(Saved data entries)
######
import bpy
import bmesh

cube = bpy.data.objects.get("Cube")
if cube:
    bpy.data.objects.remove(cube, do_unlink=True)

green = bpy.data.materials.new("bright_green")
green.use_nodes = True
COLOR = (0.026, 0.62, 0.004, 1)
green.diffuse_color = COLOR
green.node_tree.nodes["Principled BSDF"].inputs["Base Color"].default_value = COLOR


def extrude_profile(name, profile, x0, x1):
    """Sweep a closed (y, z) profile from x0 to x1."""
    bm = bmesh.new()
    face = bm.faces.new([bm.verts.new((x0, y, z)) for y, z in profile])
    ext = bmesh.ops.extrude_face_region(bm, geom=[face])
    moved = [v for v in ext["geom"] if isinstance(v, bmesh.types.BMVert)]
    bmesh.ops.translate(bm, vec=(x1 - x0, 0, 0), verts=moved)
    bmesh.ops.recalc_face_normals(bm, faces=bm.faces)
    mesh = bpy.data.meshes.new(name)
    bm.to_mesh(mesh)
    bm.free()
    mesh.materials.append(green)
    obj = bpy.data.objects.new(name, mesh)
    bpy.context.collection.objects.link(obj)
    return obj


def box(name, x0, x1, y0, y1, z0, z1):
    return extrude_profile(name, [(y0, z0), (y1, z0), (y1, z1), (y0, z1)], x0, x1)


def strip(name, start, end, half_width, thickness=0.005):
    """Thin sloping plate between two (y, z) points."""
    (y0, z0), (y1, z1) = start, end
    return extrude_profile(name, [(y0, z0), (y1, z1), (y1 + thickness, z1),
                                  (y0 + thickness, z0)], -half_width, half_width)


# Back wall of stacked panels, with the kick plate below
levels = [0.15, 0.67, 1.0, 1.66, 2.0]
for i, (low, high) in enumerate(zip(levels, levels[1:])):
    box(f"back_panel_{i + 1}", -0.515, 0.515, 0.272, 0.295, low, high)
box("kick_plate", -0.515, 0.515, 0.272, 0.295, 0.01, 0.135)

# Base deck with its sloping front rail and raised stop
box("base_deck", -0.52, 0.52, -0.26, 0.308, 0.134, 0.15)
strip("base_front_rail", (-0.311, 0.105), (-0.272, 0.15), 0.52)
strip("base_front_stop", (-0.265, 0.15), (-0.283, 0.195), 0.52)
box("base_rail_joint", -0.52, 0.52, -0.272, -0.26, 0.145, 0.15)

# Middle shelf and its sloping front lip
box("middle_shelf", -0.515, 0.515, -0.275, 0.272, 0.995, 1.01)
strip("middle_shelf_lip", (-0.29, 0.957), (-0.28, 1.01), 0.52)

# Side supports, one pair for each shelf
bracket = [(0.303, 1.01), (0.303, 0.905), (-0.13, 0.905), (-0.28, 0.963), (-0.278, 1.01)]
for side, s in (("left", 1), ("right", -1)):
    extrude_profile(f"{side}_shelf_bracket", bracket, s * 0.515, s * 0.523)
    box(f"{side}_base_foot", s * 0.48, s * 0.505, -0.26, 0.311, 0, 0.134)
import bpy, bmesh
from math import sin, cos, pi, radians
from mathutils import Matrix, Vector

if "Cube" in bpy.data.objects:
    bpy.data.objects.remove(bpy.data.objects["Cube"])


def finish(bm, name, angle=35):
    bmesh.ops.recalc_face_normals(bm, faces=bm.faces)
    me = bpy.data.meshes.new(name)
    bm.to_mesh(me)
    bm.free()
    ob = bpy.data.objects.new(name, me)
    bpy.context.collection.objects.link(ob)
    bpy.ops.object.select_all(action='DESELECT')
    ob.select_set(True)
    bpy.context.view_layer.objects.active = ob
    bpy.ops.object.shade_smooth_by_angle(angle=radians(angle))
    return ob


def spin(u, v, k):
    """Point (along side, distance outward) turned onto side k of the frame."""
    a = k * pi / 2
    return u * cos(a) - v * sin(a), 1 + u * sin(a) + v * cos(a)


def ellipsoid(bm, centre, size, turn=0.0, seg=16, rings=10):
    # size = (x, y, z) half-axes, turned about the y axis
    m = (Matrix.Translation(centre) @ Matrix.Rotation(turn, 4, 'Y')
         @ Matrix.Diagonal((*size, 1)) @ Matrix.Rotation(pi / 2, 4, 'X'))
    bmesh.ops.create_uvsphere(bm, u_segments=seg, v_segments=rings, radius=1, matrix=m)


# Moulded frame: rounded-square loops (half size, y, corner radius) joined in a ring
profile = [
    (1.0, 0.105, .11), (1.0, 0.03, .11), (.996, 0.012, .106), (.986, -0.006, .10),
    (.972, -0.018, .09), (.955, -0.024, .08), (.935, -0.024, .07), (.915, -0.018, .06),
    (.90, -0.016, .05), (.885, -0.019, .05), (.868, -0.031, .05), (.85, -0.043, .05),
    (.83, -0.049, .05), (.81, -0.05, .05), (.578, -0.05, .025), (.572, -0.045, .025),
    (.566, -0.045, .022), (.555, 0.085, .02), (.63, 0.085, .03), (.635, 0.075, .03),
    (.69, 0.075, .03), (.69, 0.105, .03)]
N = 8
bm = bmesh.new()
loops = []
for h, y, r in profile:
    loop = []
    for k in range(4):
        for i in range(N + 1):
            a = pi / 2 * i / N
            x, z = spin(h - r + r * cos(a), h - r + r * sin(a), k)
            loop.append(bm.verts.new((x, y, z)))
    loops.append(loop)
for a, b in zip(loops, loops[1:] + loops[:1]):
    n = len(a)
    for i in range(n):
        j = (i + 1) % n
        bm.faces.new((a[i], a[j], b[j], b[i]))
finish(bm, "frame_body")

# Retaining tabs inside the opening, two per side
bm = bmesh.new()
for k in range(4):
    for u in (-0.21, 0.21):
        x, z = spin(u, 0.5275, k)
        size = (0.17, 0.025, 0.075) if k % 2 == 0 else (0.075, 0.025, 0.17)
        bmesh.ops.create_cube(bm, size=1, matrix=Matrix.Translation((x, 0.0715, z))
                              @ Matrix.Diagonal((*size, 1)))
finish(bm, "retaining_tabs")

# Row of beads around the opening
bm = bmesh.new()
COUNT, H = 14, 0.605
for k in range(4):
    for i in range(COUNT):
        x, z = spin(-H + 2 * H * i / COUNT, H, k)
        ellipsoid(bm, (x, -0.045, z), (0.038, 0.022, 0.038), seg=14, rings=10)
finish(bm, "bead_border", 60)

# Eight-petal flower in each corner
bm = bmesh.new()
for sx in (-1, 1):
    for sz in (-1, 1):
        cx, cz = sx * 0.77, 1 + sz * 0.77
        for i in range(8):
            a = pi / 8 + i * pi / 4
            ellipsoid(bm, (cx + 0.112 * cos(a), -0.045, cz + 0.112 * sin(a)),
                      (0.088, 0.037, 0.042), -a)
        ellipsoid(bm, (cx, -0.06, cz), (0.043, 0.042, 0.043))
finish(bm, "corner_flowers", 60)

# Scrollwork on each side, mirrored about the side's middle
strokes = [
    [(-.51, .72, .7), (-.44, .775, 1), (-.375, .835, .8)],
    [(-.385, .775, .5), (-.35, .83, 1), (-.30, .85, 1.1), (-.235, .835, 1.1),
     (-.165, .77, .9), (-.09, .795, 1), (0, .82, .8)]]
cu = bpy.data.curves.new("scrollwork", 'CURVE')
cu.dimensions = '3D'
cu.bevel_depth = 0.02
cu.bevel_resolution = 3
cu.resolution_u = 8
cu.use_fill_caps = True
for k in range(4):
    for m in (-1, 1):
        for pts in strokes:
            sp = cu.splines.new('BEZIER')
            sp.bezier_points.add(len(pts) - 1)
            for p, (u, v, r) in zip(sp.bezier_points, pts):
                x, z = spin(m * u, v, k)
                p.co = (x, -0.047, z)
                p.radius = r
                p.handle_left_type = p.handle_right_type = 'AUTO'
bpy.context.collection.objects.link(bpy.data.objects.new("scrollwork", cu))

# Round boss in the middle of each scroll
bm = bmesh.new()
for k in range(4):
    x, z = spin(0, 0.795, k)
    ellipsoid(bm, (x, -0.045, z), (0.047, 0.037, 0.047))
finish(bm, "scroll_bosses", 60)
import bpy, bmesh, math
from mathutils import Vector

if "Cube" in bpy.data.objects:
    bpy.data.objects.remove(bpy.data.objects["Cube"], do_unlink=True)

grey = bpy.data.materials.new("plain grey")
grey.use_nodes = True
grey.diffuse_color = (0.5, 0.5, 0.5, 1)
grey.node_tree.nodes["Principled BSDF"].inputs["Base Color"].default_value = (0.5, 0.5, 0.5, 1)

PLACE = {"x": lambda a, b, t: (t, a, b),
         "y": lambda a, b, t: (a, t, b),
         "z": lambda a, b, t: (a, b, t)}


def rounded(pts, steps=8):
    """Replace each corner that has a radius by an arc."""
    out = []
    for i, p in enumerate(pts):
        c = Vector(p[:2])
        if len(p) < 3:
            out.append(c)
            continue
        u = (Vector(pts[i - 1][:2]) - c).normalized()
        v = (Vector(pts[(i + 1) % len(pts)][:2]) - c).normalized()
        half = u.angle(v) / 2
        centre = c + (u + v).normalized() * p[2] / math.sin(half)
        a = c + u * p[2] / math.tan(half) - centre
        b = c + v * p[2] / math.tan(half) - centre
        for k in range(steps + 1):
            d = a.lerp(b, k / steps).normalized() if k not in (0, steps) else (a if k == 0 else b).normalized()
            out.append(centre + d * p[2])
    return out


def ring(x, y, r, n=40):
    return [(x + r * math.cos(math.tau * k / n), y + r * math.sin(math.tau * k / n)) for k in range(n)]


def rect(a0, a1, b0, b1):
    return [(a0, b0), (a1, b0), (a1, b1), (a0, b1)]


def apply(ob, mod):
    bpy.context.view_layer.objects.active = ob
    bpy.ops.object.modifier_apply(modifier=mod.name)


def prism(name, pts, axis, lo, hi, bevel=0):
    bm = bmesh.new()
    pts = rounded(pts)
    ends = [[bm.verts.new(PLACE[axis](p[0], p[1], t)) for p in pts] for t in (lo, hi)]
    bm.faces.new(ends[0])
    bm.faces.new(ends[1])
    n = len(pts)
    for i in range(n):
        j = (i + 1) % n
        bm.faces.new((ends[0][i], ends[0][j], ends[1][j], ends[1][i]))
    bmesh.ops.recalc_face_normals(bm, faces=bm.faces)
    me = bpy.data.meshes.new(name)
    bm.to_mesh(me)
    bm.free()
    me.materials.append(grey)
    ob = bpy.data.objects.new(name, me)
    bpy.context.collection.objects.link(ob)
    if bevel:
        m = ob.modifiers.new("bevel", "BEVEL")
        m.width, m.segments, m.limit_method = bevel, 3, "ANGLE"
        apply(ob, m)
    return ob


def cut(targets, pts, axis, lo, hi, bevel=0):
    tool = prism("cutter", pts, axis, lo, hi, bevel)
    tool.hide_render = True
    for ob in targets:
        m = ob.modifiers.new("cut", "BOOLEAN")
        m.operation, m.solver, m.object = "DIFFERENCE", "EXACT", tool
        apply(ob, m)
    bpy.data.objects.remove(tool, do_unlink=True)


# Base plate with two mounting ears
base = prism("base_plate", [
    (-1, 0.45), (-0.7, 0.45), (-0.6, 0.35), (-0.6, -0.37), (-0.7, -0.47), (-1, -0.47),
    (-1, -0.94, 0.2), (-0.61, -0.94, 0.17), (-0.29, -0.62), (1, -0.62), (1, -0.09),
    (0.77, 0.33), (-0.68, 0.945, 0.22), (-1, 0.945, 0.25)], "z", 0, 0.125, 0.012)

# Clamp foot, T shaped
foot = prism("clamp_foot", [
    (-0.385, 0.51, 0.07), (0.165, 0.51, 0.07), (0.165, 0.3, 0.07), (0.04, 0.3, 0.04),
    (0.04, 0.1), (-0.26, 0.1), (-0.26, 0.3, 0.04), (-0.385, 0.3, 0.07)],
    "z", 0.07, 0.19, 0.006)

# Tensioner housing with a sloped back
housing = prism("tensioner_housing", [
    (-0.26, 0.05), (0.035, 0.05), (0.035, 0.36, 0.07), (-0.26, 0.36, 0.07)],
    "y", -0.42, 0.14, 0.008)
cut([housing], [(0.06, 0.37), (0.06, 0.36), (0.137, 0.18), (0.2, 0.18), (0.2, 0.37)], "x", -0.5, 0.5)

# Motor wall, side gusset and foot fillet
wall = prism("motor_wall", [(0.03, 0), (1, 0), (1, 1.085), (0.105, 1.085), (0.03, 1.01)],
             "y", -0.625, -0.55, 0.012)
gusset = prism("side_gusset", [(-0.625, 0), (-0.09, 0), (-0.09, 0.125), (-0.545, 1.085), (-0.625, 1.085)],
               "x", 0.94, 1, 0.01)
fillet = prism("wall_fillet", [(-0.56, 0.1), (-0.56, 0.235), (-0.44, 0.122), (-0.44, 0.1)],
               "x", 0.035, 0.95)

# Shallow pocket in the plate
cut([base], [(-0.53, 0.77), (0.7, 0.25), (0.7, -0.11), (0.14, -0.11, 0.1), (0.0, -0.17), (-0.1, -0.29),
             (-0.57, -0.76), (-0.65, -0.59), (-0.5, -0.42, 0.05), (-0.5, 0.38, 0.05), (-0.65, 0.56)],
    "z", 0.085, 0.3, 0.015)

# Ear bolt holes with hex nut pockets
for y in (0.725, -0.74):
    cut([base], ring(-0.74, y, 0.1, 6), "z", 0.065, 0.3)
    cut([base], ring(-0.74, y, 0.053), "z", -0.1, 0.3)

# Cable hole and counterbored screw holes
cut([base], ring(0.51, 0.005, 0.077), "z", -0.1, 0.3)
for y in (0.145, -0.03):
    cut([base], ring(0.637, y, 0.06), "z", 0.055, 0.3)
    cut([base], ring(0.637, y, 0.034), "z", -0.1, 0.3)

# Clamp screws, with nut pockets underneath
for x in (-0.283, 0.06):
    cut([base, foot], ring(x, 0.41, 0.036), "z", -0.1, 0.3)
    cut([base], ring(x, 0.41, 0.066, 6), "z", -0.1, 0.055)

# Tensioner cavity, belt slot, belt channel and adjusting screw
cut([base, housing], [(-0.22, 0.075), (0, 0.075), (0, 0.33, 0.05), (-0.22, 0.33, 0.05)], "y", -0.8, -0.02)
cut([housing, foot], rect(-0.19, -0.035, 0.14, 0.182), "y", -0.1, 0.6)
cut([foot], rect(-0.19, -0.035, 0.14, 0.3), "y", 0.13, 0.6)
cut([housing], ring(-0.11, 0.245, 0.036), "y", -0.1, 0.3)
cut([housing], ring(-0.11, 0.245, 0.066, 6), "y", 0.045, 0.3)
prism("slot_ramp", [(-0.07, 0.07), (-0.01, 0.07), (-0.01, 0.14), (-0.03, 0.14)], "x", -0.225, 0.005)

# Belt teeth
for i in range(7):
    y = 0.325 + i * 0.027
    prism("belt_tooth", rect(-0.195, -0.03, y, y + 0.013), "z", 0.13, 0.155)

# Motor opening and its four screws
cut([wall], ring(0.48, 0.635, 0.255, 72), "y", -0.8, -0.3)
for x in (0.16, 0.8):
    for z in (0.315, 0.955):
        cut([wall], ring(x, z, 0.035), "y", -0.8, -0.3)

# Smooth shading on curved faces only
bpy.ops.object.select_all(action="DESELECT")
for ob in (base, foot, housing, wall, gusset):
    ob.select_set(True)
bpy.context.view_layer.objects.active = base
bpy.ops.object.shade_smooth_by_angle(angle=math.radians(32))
######
Task details:
Give the number of lines in the entries above that include the word "bracket", and nothing more.

Solution to the exercise:
2